Where does your international research/engagement take place?
Norway, Germany, Cambodia, South Africa, and Australia, also more broadly internationally
Please briefly describe your research/activity.
I am an adjunct professor at the University of Oslo, where I served as PI, with David Rutkowski as co-PI, for a Norwegian Research Council funded project on international assessment. I also advise the World Bank and the OECD on several international projects. I also regularly collaborate with and apply for grants with a colleague in South Africa at Tshwane Technical University. Finally, I edit an international book series and a journal hosted by the IEA in Hamburg, Germany.
Why does your research/activity matter?

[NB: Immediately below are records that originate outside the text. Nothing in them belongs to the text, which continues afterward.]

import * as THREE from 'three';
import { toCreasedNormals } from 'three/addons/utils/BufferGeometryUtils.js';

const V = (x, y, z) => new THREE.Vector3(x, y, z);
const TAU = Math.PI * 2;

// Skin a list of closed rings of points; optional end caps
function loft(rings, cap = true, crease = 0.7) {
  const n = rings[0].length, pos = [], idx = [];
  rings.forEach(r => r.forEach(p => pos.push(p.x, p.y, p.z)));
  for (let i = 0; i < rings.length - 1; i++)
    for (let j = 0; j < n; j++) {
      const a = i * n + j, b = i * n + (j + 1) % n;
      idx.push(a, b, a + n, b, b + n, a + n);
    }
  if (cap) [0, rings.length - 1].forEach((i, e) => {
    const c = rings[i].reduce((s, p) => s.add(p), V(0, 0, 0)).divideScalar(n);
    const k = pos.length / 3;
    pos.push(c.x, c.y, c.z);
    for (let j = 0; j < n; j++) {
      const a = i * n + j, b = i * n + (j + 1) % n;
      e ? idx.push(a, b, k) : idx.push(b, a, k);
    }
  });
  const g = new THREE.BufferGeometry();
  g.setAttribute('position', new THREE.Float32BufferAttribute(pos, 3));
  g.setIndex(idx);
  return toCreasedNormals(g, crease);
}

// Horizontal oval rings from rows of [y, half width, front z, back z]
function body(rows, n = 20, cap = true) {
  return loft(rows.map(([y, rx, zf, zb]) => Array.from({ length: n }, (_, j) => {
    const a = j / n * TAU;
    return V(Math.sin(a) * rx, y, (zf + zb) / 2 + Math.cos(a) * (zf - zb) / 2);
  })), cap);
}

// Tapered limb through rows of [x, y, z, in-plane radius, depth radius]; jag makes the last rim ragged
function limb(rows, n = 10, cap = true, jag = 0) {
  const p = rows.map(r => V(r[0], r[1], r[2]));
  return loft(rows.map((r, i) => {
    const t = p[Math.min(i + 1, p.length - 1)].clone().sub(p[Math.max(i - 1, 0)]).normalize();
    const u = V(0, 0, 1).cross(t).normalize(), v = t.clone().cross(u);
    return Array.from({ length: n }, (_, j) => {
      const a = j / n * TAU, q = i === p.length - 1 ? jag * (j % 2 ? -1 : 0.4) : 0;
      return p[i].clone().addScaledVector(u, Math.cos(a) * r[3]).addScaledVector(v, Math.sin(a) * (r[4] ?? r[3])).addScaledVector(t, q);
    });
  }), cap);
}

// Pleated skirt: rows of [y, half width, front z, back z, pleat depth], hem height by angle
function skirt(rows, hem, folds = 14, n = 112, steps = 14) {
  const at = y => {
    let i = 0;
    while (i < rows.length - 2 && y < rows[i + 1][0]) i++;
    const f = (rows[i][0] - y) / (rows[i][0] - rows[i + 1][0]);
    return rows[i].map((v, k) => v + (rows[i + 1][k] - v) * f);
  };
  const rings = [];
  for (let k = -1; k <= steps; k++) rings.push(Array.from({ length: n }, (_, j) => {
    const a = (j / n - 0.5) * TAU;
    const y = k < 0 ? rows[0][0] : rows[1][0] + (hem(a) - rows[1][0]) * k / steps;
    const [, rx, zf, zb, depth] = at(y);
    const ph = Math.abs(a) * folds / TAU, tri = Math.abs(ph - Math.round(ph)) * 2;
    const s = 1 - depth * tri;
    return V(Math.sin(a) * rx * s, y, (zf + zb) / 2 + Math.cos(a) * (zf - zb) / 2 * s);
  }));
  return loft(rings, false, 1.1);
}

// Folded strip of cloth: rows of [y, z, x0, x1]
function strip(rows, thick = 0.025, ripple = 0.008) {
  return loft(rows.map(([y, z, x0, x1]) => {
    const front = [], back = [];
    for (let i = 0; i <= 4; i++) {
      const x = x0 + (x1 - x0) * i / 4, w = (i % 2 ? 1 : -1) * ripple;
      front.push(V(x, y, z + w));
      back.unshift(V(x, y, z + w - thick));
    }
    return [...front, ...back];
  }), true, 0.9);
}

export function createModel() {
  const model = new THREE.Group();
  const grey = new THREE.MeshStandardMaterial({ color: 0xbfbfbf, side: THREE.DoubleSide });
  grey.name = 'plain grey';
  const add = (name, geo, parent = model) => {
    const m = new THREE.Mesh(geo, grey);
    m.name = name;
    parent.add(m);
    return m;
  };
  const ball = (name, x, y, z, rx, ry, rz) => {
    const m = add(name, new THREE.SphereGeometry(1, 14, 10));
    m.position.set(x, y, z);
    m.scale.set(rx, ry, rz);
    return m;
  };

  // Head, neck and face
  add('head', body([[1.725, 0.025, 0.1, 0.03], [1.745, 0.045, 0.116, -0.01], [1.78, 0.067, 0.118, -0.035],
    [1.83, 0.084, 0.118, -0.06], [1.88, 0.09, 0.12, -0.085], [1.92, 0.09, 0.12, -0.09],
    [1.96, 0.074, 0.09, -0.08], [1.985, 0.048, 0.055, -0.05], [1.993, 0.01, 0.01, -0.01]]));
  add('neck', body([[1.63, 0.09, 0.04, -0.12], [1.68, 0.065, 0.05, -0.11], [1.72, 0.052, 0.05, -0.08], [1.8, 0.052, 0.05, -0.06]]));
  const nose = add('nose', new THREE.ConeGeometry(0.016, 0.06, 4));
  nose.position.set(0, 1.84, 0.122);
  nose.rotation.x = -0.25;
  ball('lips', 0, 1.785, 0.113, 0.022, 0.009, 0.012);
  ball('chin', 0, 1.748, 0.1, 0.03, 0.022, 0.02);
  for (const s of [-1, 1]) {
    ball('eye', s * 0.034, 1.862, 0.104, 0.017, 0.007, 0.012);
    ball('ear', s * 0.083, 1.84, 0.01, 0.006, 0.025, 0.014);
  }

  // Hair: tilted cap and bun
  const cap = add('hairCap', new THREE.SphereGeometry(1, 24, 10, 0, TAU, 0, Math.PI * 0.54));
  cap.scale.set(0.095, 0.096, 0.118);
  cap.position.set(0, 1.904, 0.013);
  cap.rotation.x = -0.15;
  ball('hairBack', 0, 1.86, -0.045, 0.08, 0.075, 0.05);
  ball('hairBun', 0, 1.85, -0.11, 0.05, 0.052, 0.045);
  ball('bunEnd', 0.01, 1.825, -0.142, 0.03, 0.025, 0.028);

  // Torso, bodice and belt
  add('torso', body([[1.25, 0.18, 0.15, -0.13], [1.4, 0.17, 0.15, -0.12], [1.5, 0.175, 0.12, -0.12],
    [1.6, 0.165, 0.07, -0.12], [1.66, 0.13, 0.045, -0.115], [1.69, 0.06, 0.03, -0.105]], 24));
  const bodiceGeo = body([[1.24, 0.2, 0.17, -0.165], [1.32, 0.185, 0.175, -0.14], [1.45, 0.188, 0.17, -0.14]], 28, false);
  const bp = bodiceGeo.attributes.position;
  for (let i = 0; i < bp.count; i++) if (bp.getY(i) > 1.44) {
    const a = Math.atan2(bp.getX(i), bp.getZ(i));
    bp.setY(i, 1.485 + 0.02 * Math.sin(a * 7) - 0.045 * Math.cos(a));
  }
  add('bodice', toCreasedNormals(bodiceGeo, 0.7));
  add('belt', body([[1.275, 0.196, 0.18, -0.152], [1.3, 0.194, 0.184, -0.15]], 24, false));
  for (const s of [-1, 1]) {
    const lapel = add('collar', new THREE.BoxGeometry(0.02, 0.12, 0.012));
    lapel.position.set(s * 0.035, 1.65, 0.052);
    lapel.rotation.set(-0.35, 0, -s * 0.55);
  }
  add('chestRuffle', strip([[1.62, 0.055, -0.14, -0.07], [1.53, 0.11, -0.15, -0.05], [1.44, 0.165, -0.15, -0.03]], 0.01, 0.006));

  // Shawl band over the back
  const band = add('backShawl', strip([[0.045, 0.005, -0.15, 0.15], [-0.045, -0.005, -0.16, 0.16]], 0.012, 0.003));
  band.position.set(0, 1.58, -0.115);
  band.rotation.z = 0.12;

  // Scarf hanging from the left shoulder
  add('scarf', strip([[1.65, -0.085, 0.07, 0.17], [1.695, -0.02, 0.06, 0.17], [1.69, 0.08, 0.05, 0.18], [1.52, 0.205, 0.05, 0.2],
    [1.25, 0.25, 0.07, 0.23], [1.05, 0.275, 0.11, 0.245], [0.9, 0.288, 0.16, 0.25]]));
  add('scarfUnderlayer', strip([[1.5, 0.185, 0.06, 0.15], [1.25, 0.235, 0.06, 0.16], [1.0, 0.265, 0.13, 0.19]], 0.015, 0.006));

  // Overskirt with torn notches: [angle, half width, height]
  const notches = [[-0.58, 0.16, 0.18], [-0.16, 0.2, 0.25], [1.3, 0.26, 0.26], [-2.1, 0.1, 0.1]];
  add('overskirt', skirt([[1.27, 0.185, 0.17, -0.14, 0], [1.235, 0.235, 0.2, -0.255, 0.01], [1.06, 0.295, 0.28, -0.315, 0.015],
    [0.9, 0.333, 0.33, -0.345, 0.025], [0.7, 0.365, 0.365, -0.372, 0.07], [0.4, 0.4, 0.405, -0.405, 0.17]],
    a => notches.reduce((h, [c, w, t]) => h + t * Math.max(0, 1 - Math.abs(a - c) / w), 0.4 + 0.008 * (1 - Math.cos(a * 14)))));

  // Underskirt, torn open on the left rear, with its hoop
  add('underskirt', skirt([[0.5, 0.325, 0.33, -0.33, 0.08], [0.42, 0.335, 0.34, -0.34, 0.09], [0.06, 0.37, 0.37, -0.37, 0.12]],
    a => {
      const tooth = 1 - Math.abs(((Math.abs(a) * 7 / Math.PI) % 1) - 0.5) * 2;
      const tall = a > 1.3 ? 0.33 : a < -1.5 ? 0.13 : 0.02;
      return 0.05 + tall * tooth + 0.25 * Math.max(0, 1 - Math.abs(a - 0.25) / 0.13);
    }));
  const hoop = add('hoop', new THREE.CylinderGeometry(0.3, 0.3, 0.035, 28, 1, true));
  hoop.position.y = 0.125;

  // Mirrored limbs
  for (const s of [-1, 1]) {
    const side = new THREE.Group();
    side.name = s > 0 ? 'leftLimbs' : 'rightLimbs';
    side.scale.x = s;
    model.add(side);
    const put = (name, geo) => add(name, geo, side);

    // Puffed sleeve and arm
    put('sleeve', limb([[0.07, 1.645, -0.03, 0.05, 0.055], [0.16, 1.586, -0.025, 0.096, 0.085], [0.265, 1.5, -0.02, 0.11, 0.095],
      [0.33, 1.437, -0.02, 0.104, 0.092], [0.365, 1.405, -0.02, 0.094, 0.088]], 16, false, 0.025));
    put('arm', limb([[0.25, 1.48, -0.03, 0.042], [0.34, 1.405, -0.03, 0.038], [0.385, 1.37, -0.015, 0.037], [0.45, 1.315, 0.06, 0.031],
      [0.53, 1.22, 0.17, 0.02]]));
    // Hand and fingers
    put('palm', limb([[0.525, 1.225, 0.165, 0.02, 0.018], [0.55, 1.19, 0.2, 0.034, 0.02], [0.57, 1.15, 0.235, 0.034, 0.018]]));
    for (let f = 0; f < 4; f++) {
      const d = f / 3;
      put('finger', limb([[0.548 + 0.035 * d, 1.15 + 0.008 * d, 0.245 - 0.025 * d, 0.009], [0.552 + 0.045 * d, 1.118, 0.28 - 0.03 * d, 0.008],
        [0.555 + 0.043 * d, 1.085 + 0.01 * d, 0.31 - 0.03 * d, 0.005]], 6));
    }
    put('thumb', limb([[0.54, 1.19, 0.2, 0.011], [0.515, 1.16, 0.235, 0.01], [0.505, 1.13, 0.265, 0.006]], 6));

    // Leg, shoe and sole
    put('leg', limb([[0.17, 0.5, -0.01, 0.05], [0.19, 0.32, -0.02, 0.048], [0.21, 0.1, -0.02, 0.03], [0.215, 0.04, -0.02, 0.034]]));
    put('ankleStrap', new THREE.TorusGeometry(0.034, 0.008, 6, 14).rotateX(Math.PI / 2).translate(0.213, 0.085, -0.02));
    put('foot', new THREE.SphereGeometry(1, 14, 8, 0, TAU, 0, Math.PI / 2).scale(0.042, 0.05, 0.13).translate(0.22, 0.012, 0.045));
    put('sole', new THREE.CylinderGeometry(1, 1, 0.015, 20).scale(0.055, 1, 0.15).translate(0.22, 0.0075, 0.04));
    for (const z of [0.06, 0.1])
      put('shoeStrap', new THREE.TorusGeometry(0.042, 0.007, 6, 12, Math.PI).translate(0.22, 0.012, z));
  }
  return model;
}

The research stemming from the Norwegian grant has been published in top academic journals and resulted in the permanent placement of a post-doctoral researcher at an international organization and a PhD student at a research center in the UK. My work with the OECD directly influences the design and implementation of PISA. Finally, my work with the World Bank directly influences educational practice in Cambodia.
What led you to this research/activity?
I have always worked internationally, from my first research position after my PhD. I view working internationally as a natural part of my scholarly identity.
What problem do you hope this research/activity will solve/what are your hopes for this work?
Cross-cultural measurement (the focus of the Norwegian project) is a complicated, messy process. My work on this project has had direct impacts on the design, implementation, interpretation, and uses of major international assessments, including TIMSS and PISA.
How will your work create change for the better?
International assessment data are frequently stretched far beyond their capacity and are sometimes used in harmful ways (e.g., to allege IQ deficiencies in certain cultural groups). My work seeks to place reasonable limits on the kinds of interpretations and uses that can be made about these data.